Stored entries:
<<<<

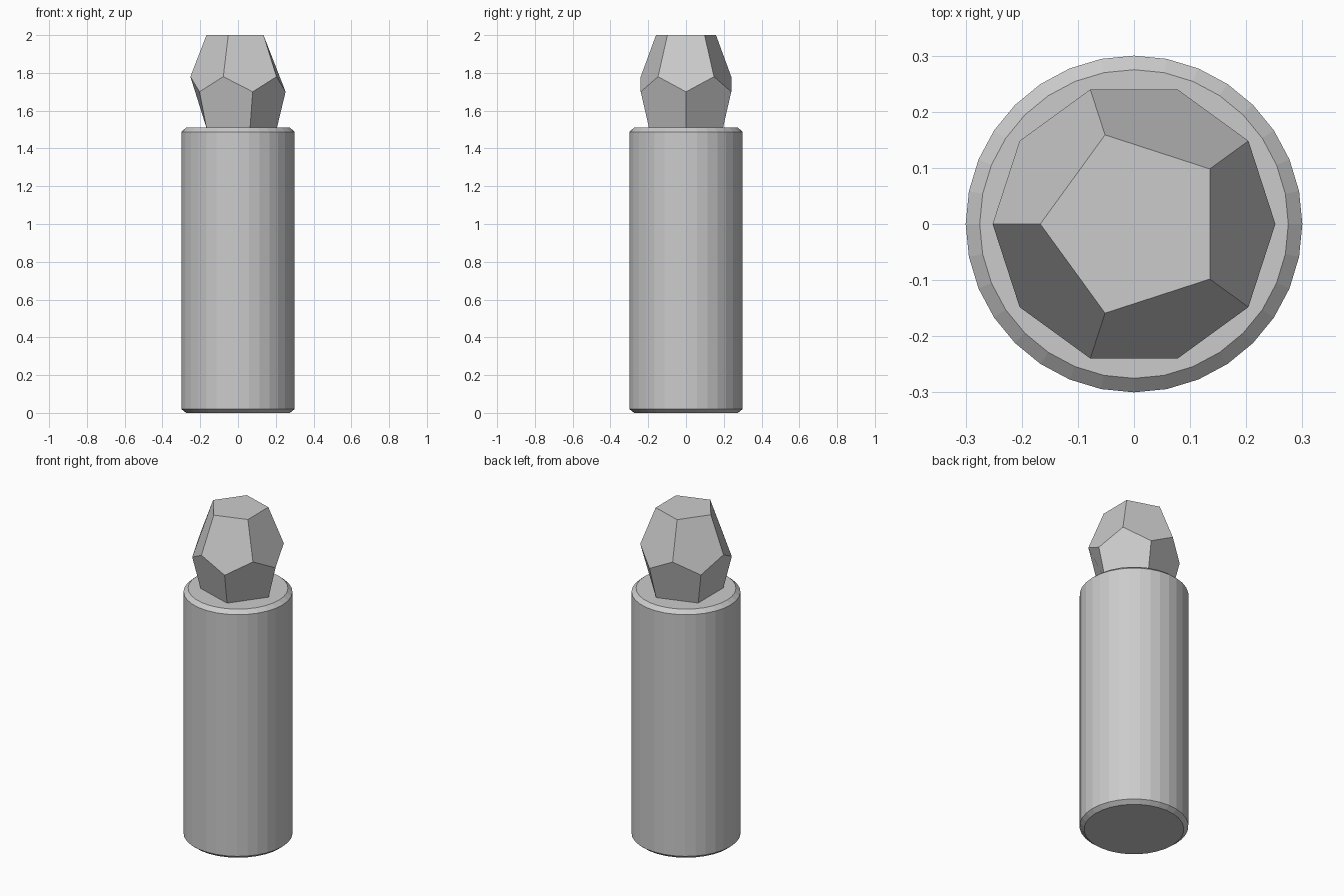
import bpy, bmesh
from math import cos, sin, pi

if "Cube" in bpy.data.objects:
    bpy.data.objects.remove(bpy.data.objects["Cube"])


def ring(bm, n, radius, z, offset=0.0):
    return [bm.verts.new((radius * cos(offset + 2 * pi * i / n),
                          radius * sin(offset + 2 * pi * i / n), z)) for i in range(n)]


def finish(bm, name):
    bmesh.ops.recalc_face_normals(bm, faces=bm.faces)
    mesh = bpy.data.meshes.new(name)
    bm.to_mesh(mesh)
    bm.free()
    bpy.context.collection.objects.link(bpy.data.objects.new(name, mesh))


# Candle body: 32-sided cylinder with chamfered rims
bm = bmesh.new()
rings = [ring(bm, 32, r, z) for r, z in
         [(0.275, 0), (0.30, 0.02), (0.30, 1.488), (0.275, 1.51)]]
for a, b in zip(rings, rings[1:]):
    for i in range(32):
        j = (i + 1) % 32
        bm.faces.new((a[i], a[j], b[j], b[i]))
bm.faces.new(rings[0])
bm.faces.new(rings[-1])
finish(bm, "candle_body")

# Flame: stretched dodecahedron made of twelve pentagons
bm = bmesh.new()
base = ring(bm, 5, 0.205, 1.505)
low = ring(bm, 5, 0.252, 1.70)
high = ring(bm, 5, 0.252, 1.78, pi / 5)
top = ring(bm, 5, 0.167, 2.0, pi / 5)
for i in range(5):
    j = (i + 1) % 5
    bm.faces.new((base[i], base[j], low[j], high[i], low[i]))
    bm.faces.new((high[i], low[j], high[j], top[j], top[i]))
bm.faces.new(base)
bm.faces.new(top)
finish(bm, "flame")
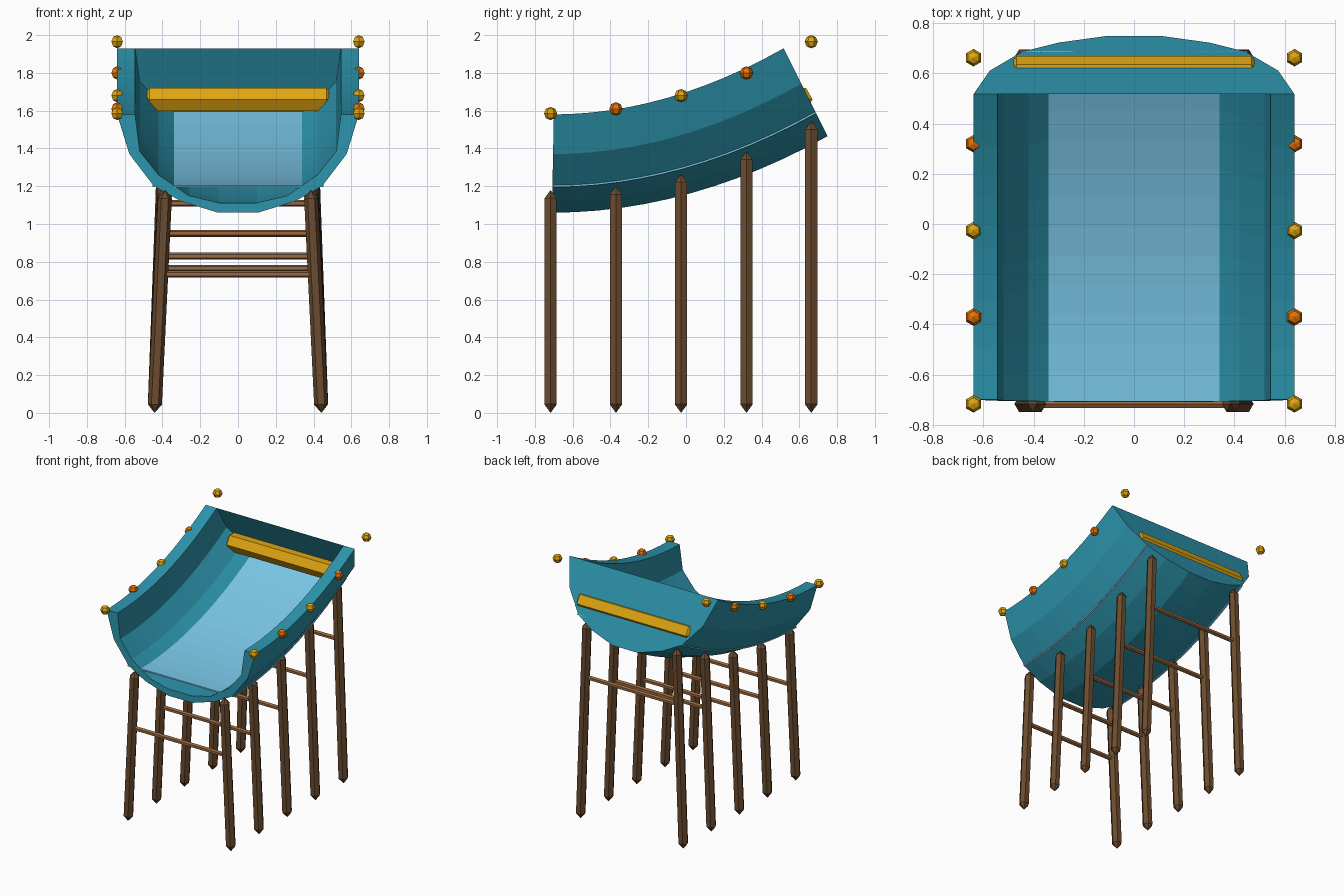
import bpy, bmesh, math
from mathutils import Vector, Matrix

if "Cube" in bpy.data.objects:
    bpy.data.objects.remove(bpy.data.objects["Cube"])


def material(name, rgb):
    m = bpy.data.materials.new(name)
    lin = [((c / 255 + 0.055) / 1.055) ** 2.4 for c in rgb]
    m.diffuse_color = (*lin, 1)
    m.use_nodes = True
    m.node_tree.nodes["Principled BSDF"].inputs["Base Color"].default_value = m.diffuse_color
    return m


TEAL = material("teal", (44, 148, 172))
WATER = material("water_blue", (122, 198, 230))
WOOD = material("dark_wood", (108, 76, 47))
RUNG = material("light_wood", (152, 104, 64))
YELLOW = material("golden_yellow", (224, 166, 18))
ORANGE = material("orange", (228, 116, 10))


def finish(name, bm, mat):
    bmesh.ops.recalc_face_normals(bm, faces=bm.faces)
    me = bpy.data.meshes.new(name)
    bm.to_mesh(me)
    bm.free()
    me.materials.append(mat)
    ob = bpy.data.objects.new(name, me)
    bpy.context.collection.objects.link(ob)
    return ob


def slide_point(t, x, h):
    """Point at fraction t along the slide, x across, h above the floor line."""
    y = -0.71 + 1.46 * t
    z = 1.06 + 0.19 * (y + 0.71) ** 2
    a = math.atan(-0.02 + 0.52 * t)
    return Vector((x, y - h * math.sin(a), z + h * math.cos(a)))


def sweep(name, section, mat, steps=12):
    """Closed cross-section carried along the slide, capped at both ends."""
    bm = bmesh.new()
    rings = [[bm.verts.new(slide_point(i / steps, x, h)) for x, h in section]
             for i in range(steps + 1)]
    n = len(section)
    for a, b in zip(rings, rings[1:]):
        for k in range(n):
            bm.faces.new((a[k], a[(k + 1) % n], b[(k + 1) % n], b[k]))
    for ring in (rings[0], rings[-1]):
        bmesh.ops.triangulate(bm, faces=[bm.faces.new(ring)])
    return finish(name, bm, mat)


def rod(name, a, b, r, tip, mat, tip_r=0.0, phase=0.0):
    """Six-sided rod from a to b whose ends narrow to tip_r over length tip."""
    a, b = Vector(a), Vector(b)
    d = (b - a).normalized()
    u = Vector((0, 1, 0)).cross(d).normalized()
    v = d.cross(u)
    bm = bmesh.new()
    rings = []
    for c, rr in ((a, tip_r), (a + d * tip, r), (b - d * tip, r), (b, tip_r)):
        rings.append([bm.verts.new(c + u * rr * math.cos(phase + k * math.pi / 3)
                                   + v * rr * math.sin(phase + k * math.pi / 3))
                      for k in range(6)])
    for p, q in zip(rings, rings[1:]):
        for k in range(6):
            bm.faces.new((p[k], p[(k + 1) % 6], q[(k + 1) % 6], q[k]))
    if tip_r > 0:
        bm.faces.new(rings[0])
        bm.faces.new(rings[-1])
    else:
        bmesh.ops.remove_doubles(bm, verts=bm.verts, dist=1e-5)
    return finish(name, bm, mat)


# Trough: thick open half-pipe
outer = [(0.64, 0.52), (0.575, 0.31), (0.445, 0.14), (0.30, 0.06), (0.106, 0.0)]
inner = [(0.545, 0.52), (0.52, 0.325), (0.42, 0.20), (0.26, 0.09), (0.10, 0.052)]


def mirrored(half):
    return half + [(-x, h) for x, h in reversed(half)]


sweep("slide_trough", mirrored(outer) + mirrored(inner)[::-1], TEAL)

# Water: thin sheet lying in the trough
sweep("water_sheet", [(0.453, 0.135), (0.453, 0.145), (-0.453, 0.145), (-0.453, 0.135)], WATER)

# Supports and rim lamps at five stations: y, leg top, rung height, lamp height
stations = [(-0.717, 1.18, 0.735, 1.585), (-0.371, 1.20, 0.765, 1.61),
            (-0.026, 1.265, 0.83, 1.68), (0.32, 1.385, 0.95, 1.80),
            (0.663, 1.545, 1.11, 1.965)]
for i, (y, top, rung, lamp) in enumerate(stations):
    for side, s in (("left", -1), ("right", 1)):
        rod(f"leg_{side}_{i}", (s * 0.442, y, 0.0), (s * 0.385, y, top), 0.037, 0.045, WOOD)
        bm = bmesh.new()
        bmesh.ops.create_uvsphere(bm, u_segments=6, v_segments=4, radius=0.035,
                                  matrix=Matrix.Translation((s * 0.64, y, lamp)))
        finish(f"rim_lamp_{side}_{i}", bm, ORANGE if i % 2 else YELLOW)
    rx = 0.442 - 0.057 * rung / top
    rod(f"cross_rung_{i}", (-rx, y, rung), (rx, y, rung), 0.018, 0.01, RUNG, 0.012)

# Starting grab bar across the high end
rod("grab_bar", (-0.483, 0.60, 1.66), (0.483, 0.60, 1.66), 0.07, 0.015, YELLOW,
    0.05, math.pi / 6)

>>>>

:: Assignment ::
Print each record as it appears above, dropping every picture from the copy.

:: The completed task ::
import bpy, bmesh
from math import cos, sin, pi

if "Cube" in bpy.data.objects:
    bpy.data.objects.remove(bpy.data.objects["Cube"])


def ring(bm, n, radius, z, offset=0.0):
    return [bm.verts.new((radius * cos(offset + 2 * pi * i / n),
                          radius * sin(offset + 2 * pi * i / n), z)) for i in range(n)]


def finish(bm, name):
    bmesh.ops.recalc_face_normals(bm, faces=bm.faces)
    mesh = bpy.data.meshes.new(name)
    bm.to_mesh(mesh)
    bm.free()
    bpy.context.collection.objects.link(bpy.data.objects.new(name, mesh))


# Candle body: 32-sided cylinder with chamfered rims
bm = bmesh.new()
rings = [ring(bm, 32, r, z) for r, z in
         [(0.275, 0), (0.30, 0.02), (0.30, 1.488), (0.275, 1.51)]]
for a, b in zip(rings, rings[1:]):
    for i in range(32):
        j = (i + 1) % 32
        bm.faces.new((a[i], a[j], b[j], b[i]))
bm.faces.new(rings[0])
bm.faces.new(rings[-1])
finish(bm, "candle_body")

# Flame: stretched dodecahedron made of twelve pentagons
bm = bmesh.new()
base = ring(bm, 5, 0.205, 1.505)
low = ring(bm, 5, 0.252, 1.70)
high = ring(bm, 5, 0.252, 1.78, pi / 5)
top = ring(bm, 5, 0.167, 2.0, pi / 5)
for i in range(5):
    j = (i + 1) % 5
    bm.faces.new((base[i], base[j], low[j], high[i], low[i]))
    bm.faces.new((high[i], low[j], high[j], top[j], top[i]))
bm.faces.new(base)
bm.faces.new(top)
finish(bm, "flame")
import bpy, bmesh, math
from mathutils import Vector, Matrix

if "Cube" in bpy.data.objects:
    bpy.data.objects.remove(bpy.data.objects["Cube"])


def material(name, rgb):
    m = bpy.data.materials.new(name)
    lin = [((c / 255 + 0.055) / 1.055) ** 2.4 for c in rgb]
    m.diffuse_color = (*lin, 1)
    m.use_nodes = True
    m.node_tree.nodes["Principled BSDF"].inputs["Base Color"].default_value = m.diffuse_color
    return m


TEAL = material("teal", (44, 148, 172))
WATER = material("water_blue", (122, 198, 230))
WOOD = material("dark_wood", (108, 76, 47))
RUNG = material("light_wood", (152, 104, 64))
YELLOW = material("golden_yellow", (224, 166, 18))
ORANGE = material("orange", (228, 116, 10))


def finish(name, bm, mat):
    bmesh.ops.recalc_face_normals(bm, faces=bm.faces)
    me = bpy.data.meshes.new(name)
    bm.to_mesh(me)
    bm.free()
    me.materials.append(mat)
    ob = bpy.data.objects.new(name, me)
    bpy.context.collection.objects.link(ob)
    return ob


def slide_point(t, x, h):
    """Point at fraction t along the slide, x across, h above the floor line."""
    y = -0.71 + 1.46 * t
    z = 1.06 + 0.19 * (y + 0.71) ** 2
    a = math.atan(-0.02 + 0.52 * t)
    return Vector((x, y - h * math.sin(a), z + h * math.cos(a)))


def sweep(name, section, mat, steps=12):
    """Closed cross-section carried along the slide, capped at both ends."""
    bm = bmesh.new()
    rings = [[bm.verts.new(slide_point(i / steps, x, h)) for x, h in section]
             for i in range(steps + 1)]
    n = len(section)
    for a, b in zip(rings, rings[1:]):
        for k in range(n):
            bm.faces.new((a[k], a[(k + 1) % n], b[(k + 1) % n], b[k]))
    for ring in (rings[0], rings[-1]):
        bmesh.ops.triangulate(bm, faces=[bm.faces.new(ring)])
    return finish(name, bm, mat)


def rod(name, a, b, r, tip, mat, tip_r=0.0, phase=0.0):
    """Six-sided rod from a to b whose ends narrow to tip_r over length tip."""
    a, b = Vector(a), Vector(b)
    d = (b - a).normalized()
    u = Vector((0, 1, 0)).cross(d).normalized()
    v = d.cross(u)
    bm = bmesh.new()
    rings = []
    for c, rr in ((a, tip_r), (a + d * tip, r), (b - d * tip, r), (b, tip_r)):
        rings.append([bm.verts.new(c + u * rr * math.cos(phase + k * math.pi / 3)
                                   + v * rr * math.sin(phase + k * math.pi / 3))
                      for k in range(6)])
    for p, q in zip(rings, rings[1:]):
        for k in range(6):
            bm.faces.new((p[k], p[(k + 1) % 6], q[(k + 1) % 6], q[k]))
    if tip_r > 0:
        bm.faces.new(rings[0])
        bm.faces.new(rings[-1])
    else:
        bmesh.ops.remove_doubles(bm, verts=bm.verts, dist=1e-5)
    return finish(name, bm, mat)


# Trough: thick open half-pipe
outer = [(0.64, 0.52), (0.575, 0.31), (0.445, 0.14), (0.30, 0.06), (0.106, 0.0)]
inner = [(0.545, 0.52), (0.52, 0.325), (0.42, 0.20), (0.26, 0.09), (0.10, 0.052)]


def mirrored(half):
    return half + [(-x, h) for x, h in reversed(half)]


sweep("slide_trough", mirrored(outer) + mirrored(inner)[::-1], TEAL)

# Water: thin sheet lying in the trough
sweep("water_sheet", [(0.453, 0.135), (0.453, 0.145), (-0.453, 0.145), (-0.453, 0.135)], WATER)

# Supports and rim lamps at five stations: y, leg top, rung height, lamp height
stations = [(-0.717, 1.18, 0.735, 1.585), (-0.371, 1.20, 0.765, 1.61),
            (-0.026, 1.265, 0.83, 1.68), (0.32, 1.385, 0.95, 1.80),
            (0.663, 1.545, 1.11, 1.965)]
for i, (y, top, rung, lamp) in enumerate(stations):
    for side, s in (("left", -1), ("right", 1)):
        rod(f"leg_{side}_{i}", (s * 0.442, y, 0.0), (s * 0.385, y, top), 0.037, 0.045, WOOD)
        bm = bmesh.new()
        bmesh.ops.create_uvsphere(bm, u_segments=6, v_segments=4, radius=0.035,
                                  matrix=Matrix.Translation((s * 0.64, y, lamp)))
        finish(f"rim_lamp_{side}_{i}", bm, ORANGE if i % 2 else YELLOW)
    rx = 0.442 - 0.057 * rung / top
    rod(f"cross_rung_{i}", (-rx, y, rung), (rx, y, rung), 0.018, 0.01, RUNG, 0.012)

# Starting grab bar across the high end
rod("grab_bar", (-0.483, 0.60, 1.66), (0.483, 0.60, 1.66), 0.07, 0.015, YELLOW,
    0.05, math.pi / 6)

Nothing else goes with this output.